▶ [Task goal]: In the reply, include exactly the lines of the entries below from the first to the line with "inside = False", that line included.
::::
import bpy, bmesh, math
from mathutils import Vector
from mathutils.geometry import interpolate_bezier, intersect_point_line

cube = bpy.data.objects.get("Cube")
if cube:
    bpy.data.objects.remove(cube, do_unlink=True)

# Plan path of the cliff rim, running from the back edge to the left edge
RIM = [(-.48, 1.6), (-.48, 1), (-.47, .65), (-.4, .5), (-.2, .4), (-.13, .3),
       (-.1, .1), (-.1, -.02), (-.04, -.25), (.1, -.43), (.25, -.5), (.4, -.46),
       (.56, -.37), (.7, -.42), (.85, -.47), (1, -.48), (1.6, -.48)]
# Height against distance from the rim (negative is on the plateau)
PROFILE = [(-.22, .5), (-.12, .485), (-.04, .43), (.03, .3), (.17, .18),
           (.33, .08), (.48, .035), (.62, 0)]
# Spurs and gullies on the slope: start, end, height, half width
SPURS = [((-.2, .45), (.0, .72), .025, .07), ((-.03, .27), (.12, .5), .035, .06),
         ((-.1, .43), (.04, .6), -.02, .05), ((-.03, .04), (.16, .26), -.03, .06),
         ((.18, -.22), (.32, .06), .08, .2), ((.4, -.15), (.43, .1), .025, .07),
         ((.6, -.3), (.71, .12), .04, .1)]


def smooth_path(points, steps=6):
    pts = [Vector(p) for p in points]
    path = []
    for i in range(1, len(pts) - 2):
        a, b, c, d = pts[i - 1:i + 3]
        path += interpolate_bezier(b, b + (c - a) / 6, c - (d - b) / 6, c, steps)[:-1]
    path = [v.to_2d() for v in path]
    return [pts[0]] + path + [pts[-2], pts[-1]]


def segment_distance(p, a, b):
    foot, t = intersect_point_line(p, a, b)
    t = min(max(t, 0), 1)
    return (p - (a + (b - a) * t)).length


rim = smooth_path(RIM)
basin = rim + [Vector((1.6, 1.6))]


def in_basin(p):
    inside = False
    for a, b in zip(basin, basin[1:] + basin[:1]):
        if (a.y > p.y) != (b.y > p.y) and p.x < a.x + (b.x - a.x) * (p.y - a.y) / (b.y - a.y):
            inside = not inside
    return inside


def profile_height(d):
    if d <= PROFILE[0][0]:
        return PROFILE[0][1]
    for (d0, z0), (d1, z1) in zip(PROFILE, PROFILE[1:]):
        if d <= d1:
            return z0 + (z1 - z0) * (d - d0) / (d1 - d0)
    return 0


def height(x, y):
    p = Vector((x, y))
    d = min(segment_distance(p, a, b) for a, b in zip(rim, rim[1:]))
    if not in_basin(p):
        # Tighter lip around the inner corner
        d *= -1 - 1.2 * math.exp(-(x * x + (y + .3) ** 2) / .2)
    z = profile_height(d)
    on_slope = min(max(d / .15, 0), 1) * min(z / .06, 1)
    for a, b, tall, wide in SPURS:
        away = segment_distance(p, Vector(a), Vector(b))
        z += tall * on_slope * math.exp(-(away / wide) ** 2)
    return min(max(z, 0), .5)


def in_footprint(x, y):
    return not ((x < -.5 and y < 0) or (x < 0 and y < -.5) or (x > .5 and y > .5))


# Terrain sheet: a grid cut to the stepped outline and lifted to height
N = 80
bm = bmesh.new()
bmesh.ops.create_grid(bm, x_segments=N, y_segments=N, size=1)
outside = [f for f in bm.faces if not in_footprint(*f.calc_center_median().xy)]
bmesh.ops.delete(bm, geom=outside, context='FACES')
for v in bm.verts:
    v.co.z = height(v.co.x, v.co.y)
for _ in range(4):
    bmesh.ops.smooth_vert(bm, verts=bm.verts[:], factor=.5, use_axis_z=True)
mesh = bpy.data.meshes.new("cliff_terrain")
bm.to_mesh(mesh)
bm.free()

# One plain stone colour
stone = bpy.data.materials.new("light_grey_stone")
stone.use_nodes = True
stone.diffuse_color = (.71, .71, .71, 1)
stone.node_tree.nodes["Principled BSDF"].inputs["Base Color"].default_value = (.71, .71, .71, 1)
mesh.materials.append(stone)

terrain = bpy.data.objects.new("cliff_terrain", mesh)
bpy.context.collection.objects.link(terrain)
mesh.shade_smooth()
::::
▶ [Response to this task]:
import bpy, bmesh, math
from mathutils import Vector
from mathutils.geometry import interpolate_bezier, intersect_point_line

cube = bpy.data.objects.get("Cube")
if cube:
    bpy.data.objects.remove(cube, do_unlink=True)

# Plan path of the cliff rim, running from the back edge to the left edge
RIM = [(-.48, 1.6), (-.48, 1), (-.47, .65), (-.4, .5), (-.2, .4), (-.13, .3),
       (-.1, .1), (-.1, -.02), (-.04, -.25), (.1, -.43), (.25, -.5), (.4, -.46),
       (.56, -.37), (.7, -.42), (.85, -.47), (1, -.48), (1.6, -.48)]
# Height against distance from the rim (negative is on the plateau)
PROFILE = [(-.22, .5), (-.12, .485), (-.04, .43), (.03, .3), (.17, .18),
           (.33, .08), (.48, .035), (.62, 0)]
# Spurs and gullies on the slope: start, end, height, half width
SPURS = [((-.2, .45), (.0, .72), .025, .07), ((-.03, .27), (.12, .5), .035, .06),
         ((-.1, .43), (.04, .6), -.02, .05), ((-.03, .04), (.16, .26), -.03, .06),
         ((.18, -.22), (.32, .06), .08, .2), ((.4, -.15), (.43, .1), .025, .07),
         ((.6, -.3), (.71, .12), .04, .1)]


def smooth_path(points, steps=6):
    pts = [Vector(p) for p in points]
    path = []
    for i in range(1, len(pts) - 2):
        a, b, c, d = pts[i - 1:i + 3]
        path += interpolate_bezier(b, b + (c - a) / 6, c - (d - b) / 6, c, steps)[:-1]
    path = [v.to_2d() for v in path]
    return [pts[0]] + path + [pts[-2], pts[-1]]


def segment_distance(p, a, b):
    foot, t = intersect_point_line(p, a, b)
    t = min(max(t, 0), 1)
    return (p - (a + (b - a) * t)).length


rim = smooth_path(RIM)
basin = rim + [Vector((1.6, 1.6))]


def in_basin(p):
    inside = False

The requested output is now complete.